Taliban guerrillas carry out attacks in Swat, an area they previously controlled before a 10-week army offensive starting in May 2009 ended their rule. The military campaign, which began after Taliban beheaded local officials and burned schools in a two-year fight to impose Islamic law, uprooted 2 million people from their homes in the forested, mile-high valley that lies 250 kilometers (155 miles) north of the capital, Islamabad.

Mighty Pen

Rasheed, who didn’t apologize for the attack, said his group attacked her because she was part of a campaign to malign the Taliban and its objectives. The group doesn’t oppose education for girls or boys, the letter said.

“You have said in your speech yesterday that pen is mightier than sword, so they attacked you for your sword not for your books or school,” said Rasheed, who according to AP escaped during a prison break last year. He’s reported to have taken part in an attempt to kill former Pakistan military leader Pervez Musharraf.

In the rambling letter, which quotes British philosopher Bertrand Russell and Henry Kissinger, Rasheed said he had wanted to warn Yousafzai of the dangers she faced as they came from the same tribe but had been unable to do so.

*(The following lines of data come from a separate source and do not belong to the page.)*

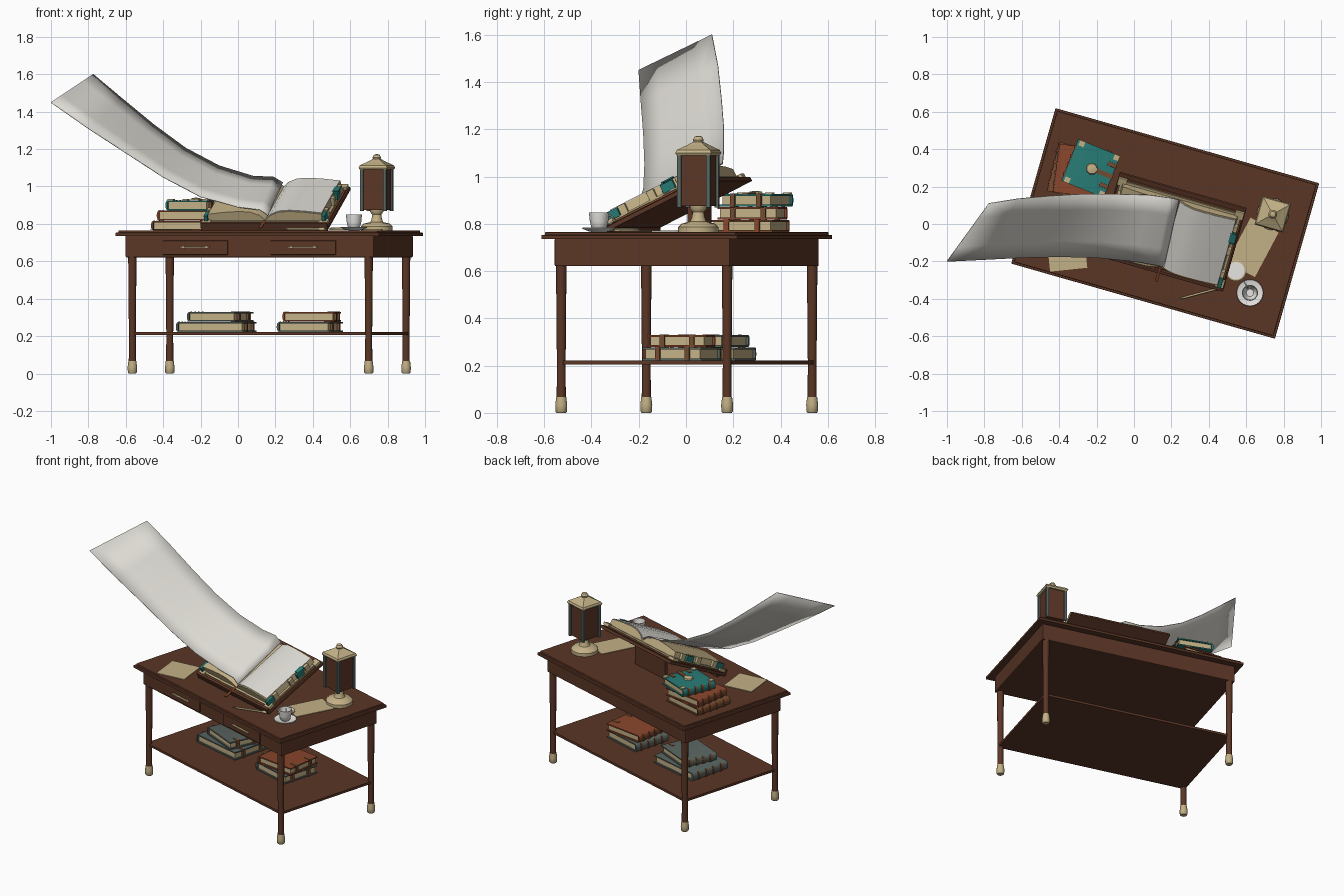
import bpy, bmesh
from math import radians, cos, sin, pi
from mathutils import Matrix, Vector

if "Cube" in bpy.data.objects:
    bpy.data.objects.remove(bpy.data.objects["Cube"], do_unlink=True)


def material(name, r, g, b):
    m = bpy.data.materials.new(name)
    m.use_nodes = True
    m.diffuse_color = (r, g, b, 1)
    m.node_tree.nodes["Principled BSDF"].inputs["Base Color"].default_value = (r, g, b, 1)
    return m


WOOD = material("dark wood", .105, .037, .019)
TAN = material("tan parchment", .55, .44, .24)
PAPER = material("white paper", .72, .7, .65)
CHINA = material("white china", .8, .79, .76)
TEAL = material("teal cloth", .02, .19, .17)
RED = material("red leather", .25, .06, .025)
GREY = material("grey cloth", .1, .13, .12)
LEATHER = material("brown leather", .17, .07, .03)


def place(x, y, z, turn=0):
    return Matrix.Translation((x, y, z)) @ Matrix.Rotation(radians(turn), 4, 'Z')


def finish(name, bm, mat, M, smooth=False):
    bmesh.ops.recalc_face_normals(bm, faces=bm.faces)
    me = bpy.data.meshes.new(name)
    bm.to_mesh(me)
    bm.free()
    ob = bpy.data.objects.new(name, me)
    ob.matrix_world = M
    me.materials.append(mat)
    bpy.context.collection.objects.link(ob)
    if smooth:
        bpy.ops.object.select_all(action='DESELECT')
        ob.select_set(True)
        bpy.context.view_layer.objects.active = ob
        bpy.ops.object.shade_smooth_by_angle(angle=radians(40))
    return ob


def box(name, size, loc, mat, M, bevel=0):
    bm = bmesh.new()
    bmesh.ops.create_cube(bm, size=1)
    for v in bm.verts:
        v.co = Vector(a * b for a, b in zip(v.co, size)) + Vector(loc)
    ob = finish(name, bm, mat, M)
    if bevel:
        mod = ob.modifiers.new("bevel", 'BEVEL')
        mod.width, mod.segments = bevel, 2
    return ob


def prism(name, pts, depth, mat, M, smooth=False):
    """Extrude an x-z outline along y."""
    bm = bmesh.new()
    f = bm.faces.new([bm.verts.new((x, -depth / 2, z)) for x, z in pts])
    new = bmesh.ops.extrude_face_region(bm, geom=[f])["geom"]
    bmesh.ops.translate(bm, vec=(0, depth, 0), verts=[v for v in new if isinstance(v, bmesh.types.BMVert)])
    return finish(name, bm, mat, M, smooth)


def lathe(name, prof, mat, M, n=24, start=0, smooth=True):
    """Turn an r-z outline about z."""
    bm = bmesh.new()
    rings = [[bm.verts.new((r * cos(start + 2 * pi * i / n), r * sin(start + 2 * pi * i / n), z))
              for i in range(n)] for r, z in prof]
    for a, b in zip(rings, rings[1:]):
        for i in range(n):
            bm.faces.new((a[i], a[i - 1], b[i - 1], b[i]))
    bm.faces.new(rings[0])
    bm.faces.new(rings[-1])
    return finish(name, bm, mat, M, smooth)


# Table
T = place(.167, .003, 0, -15.9)
box("table_top", (1.466, .864, .018), (0, 0, .744), WOOD, T, .004)
box("table_top_upper", (1.44, .84, .015), (0, 0, .758), WOOD, T, .004)
box("apron", (1.38, .772, .118), (0, 0, .68), WOOD, T, .006)
box("lower_shelf", (1.34, .75, .016), (0, 0, .213), WOOD, T)
for sx in (-1, 1):
    for sy in (-1, 1):
        L = T @ place(sx * .657, sy * .365, 0)
        lathe("leg", [(.02, .06), (.019, .2), (.023, .63)], WOOD, L, 12)
        lathe("foot", [(.02, 0), (.025, .006), (.026, .035), (.022, .067)], TAN, L, 12)
    box("drawer_front", (.364, .018, .076), (sx * .3, -.386, .673), WOOD, T, .004)
    box("drawer_handle", (.165, .014, .009), (sx * .3, -.403, .675), TAN, T, .003)
    for e in (-.065, .065):
        box("handle_mount", (.012, .012, .012), (sx * .3 + e, -.397, .675), TAN, T)

# Reading stand
B = place(.2, -.04, .89, -15.9) @ Matrix.Rotation(radians(26), 4, 'X')
box("stand_board", (.705, .5, .02), (0, 0, -.01), WOOD, B, .004)
box("stand_lip", (.705, .018, .035), (0, -.241, .008), WOOD, B, .004)
box("stand_prop", (.3, .02, .2), (0, .1, .845), WOOD, place(.2, -.04, 0, -15.9))
box("stand_foot", (.66, .05, .018), (0, -.19, .776), WOOD, place(.2, -.04, 0, -15.9))

# Open book: cover, two page blocks, page sheet
bulge = [(0, .022), (.03, .05), (.08, .07), (.14, .074), (.22, .069), (.315, .058)]
box("open_book_cover", (.69, .455, .01), (0, 0, .006), LEATHER, B, .003)
box("open_book_endpaper", (.67, .435, .012), (0, 0, .013), TAN, B)
for s in (-1, 1):
    block = [(s * x, z) for x, z in bulge] + [(s * .322, .015), (0, .015)]
    prism("page_block", block, .41, TAN, B, True)
    for y in (-.14, 0, .14):
        box("fore_edge_band", (.02, .035, .045), (s * .326, y, .036), TAN, B, .003)
    for y in (-.19, .08):
        box("fore_edge_cloth", (.02, .06, .04), (s * .327, y, .036), TEAL, B, .003)
    for y in (-.21, .21):
        box("cover_corner", (.05, .045, .02), (s * .325, y, .014), TAN, B, .003)
sheet = [(x, z + .004) for x, z in bulge] + [(x, z - .001) for x, z in reversed(bulge)]
prism("right_page", sheet, .395, PAPER, B, True)
box("page_note", (.08, .085, .004), (.215, -.07, .074), PAPER, B @ Matrix.Rotation(radians(2), 4, 'Y'))
box("teal_page_tab", (.035, .055, .006), (.325, .09, .062), TEAL, B)
box("ribbon", (.016, .09, .004), (-.005, -.255, .022), RED, B)

# Long page sweeping up to the side: front and back edge points
rows = [((.16, -.23, .845), (.24, .13, 1.02)), ((.12, -.22, .875), (.19, .14, 1.05)),
        ((0, -.2, .89), (.08, .155, 1.055)), ((-.2, -.18, .945), (-.1, .16, 1.11)),
        ((-.4, -.175, 1.05), (-.28, .16, 1.205)), ((-.6, -.18, 1.18), (-.45, .15, 1.33)),
        ((-.8, -.19, 1.31), (-.62, .135, 1.47)), ((-1, -.2, 1.45), (-.775, .11, 1.6))]
bm = bmesh.new()
grid = [[bm.verts.new(Vector(a).lerp(Vector(b), i / 4)) for i in range(5)] for a, b in rows]
for p, q in zip(grid, grid[1:]):
    for i in range(4):
        bm.faces.new((p[i], p[i + 1], q[i + 1], q[i]))
page = finish("long_page", bm, PAPER, Matrix(), True)
mod = page.modifiers.new("thickness", 'SOLIDIFY')
mod.thickness, mod.offset = .005, 0


# Closed books
def book(name, M, w, d, h, cover, band=LEATHER):
    t, r = .008, h / 2
    arc = [(-w / 2 - .5 * r * sin(pi * k / 8), r - r * cos(pi * k / 8)) for k in range(9)]
    outline = [(w / 2, 0)] + arc + [(w / 2, h), (w / 2, h - t), (-w / 2, h - t), (-w / 2, t), (w / 2, t)]
    prism(name + "_cover", outline, d, cover, M, True)
    box(name + "_pages", (w - .012, d - .02, h - 2 * t), (-.004, 0, r), TAN, M)
    for y in (-.32, -.1, .1, .32):
        rib = [(x - .005, z * 1.08 - .04 * h) for x, z in arc]
        prism(name + "_spine_band", rib, .016, band, M @ Matrix.Translation((0, y * d, 0)), True)
    for y in (-.25, .25):
        box(name + "_strap", (.05, .022, h + .006), (w / 2 - .022, y * d, r), band, M, .002)


book("bottom_book", place(-.28, .27, .766, -14), .29, .27, .05, LEATHER, RED)
book("middle_book", place(-.27, .28, .818, -8), .27, .26, .053, RED)
book("top_book", place(-.225, .295, .873, -22), .23, .24, .053, TEAL)
top = place(-.225, .295, .928, -22)
lathe("book_medallion", [(.032, 0), (.028, .008), (.008, .012)], TAN, top, 8)
box("top_book_belt", (.1, .025, .008), (.07, 0, 0), LEATHER, top)
for sx in (-1, 1):
    for sy in (-1, 1):
        box("book_corner", (.03, .03, .008), (sx * .1, sy * .105, 0), TAN, top)

shelf = [(-.11, .11, .222, -14, .36, .29, .054, GREY), (-.09, .1, .279, -24, .27, .24, .05, GREY),
         (.39, -.02, .222, -16, .28, .26, .054, GREY), (.4, -.02, .279, -8, .27, .25, .05, RED)]
for x, y, z, turn, w, d, h, mat in shelf:
    book("shelf_book", place(x, y, z, turn), w, d, h, mat)

# Lantern lamp
P = place(.742, .052, .765, -15.9)
lathe("lamp_base", [(.085, 0), (.085, .022), (.07, .036), (.035, .045), (.028, .06), (.024, .085),
                    (.036, .1), (.036, .12)], TAN, P)
box("lamp_shade", (.125, .125, .22), (0, 0, .22), WOOD, P)
for sx in (-1, 1):
    for sy in (-1, 1):
        box("lamp_post", (.018, .018, .235), (sx * .064, sy * .064, .222), GREY, P, .002)
lathe("lamp_roof", [(.104, .325), (.112, .335), (.104, .348), (.055, .368), (.025, .382)],
      TAN, P, 4, pi / 4, False)
lathe("lamp_finial", [(.018, .375), (.024, .39), (.016, .404), (.004, .408)], TAN, P, 12)

# Cup and saucer
C = place(.62, -.368, .766)
lathe("saucer", [(.03, 0), (.045, .003), (.072, .014), (.07, .018), (.03, .008)], CHINA, C)
lathe("cup", [(.024, .008), (.032, .016), (.039, .045), (.043, .083), (.039, .083),
              (.034, .04), (.02, .018)], CHINA, C)
bpy.ops.mesh.primitive_torus_add(major_radius=.018, minor_radius=.004, major_segments=16, minor_segments=6,
                                 location=(.598, -.325, .818), rotation=(pi / 2, 0, radians(120)))
handle = bpy.context.object
handle.name = "cup_handle"
handle.data.materials.append(CHINA)

# Papers, round lens and pen lying on the table
box("right_sheet", (.17, .27, .004), (.635, -.125, .769), TAN, Matrix.Translation((0, 0, 0)) @
    place(.635, -.125, 0, -28) @ Matrix.Translation((-.635, .125, 0)))
box("left_sheet", (.2, .21, .004), (0, 0, .769), TAN, place(-.36, -.14, 0, 6))
L = place(.545, -.25, .768)
lathe("lens_rim", [(.056, 0), (.056, .009), (.048, .012)], TAN, L)
lathe("lens", [(.047, .008), (.047, .014)], CHINA, L)
pen = place(.355, -.37, .773, 15) @ Matrix.Rotation(pi / 2, 4, 'Y')
lathe("pen", [(.001, -.12), (.006, -.09), (.006, .08), (.009, .085), (.009, .11)], TAN, pen, 10)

Now attending school in the U.K., Yousafzai in her speech on July 14 decried the continuing attacks against girls and women in her homeland and denounced the Taliban, who seek to impose their strict interpretation of Islam in Pakistan and Afghanistan.

While Pakistan Prime Minister Nawaz Sharif has said he wants to open peace negotiations with the Taliban, the guerrillas rejected talks after the May 29 killing of their number two commander in a U.S. drone missile strike.

Before it's here, it's on the Bloomberg Terminal.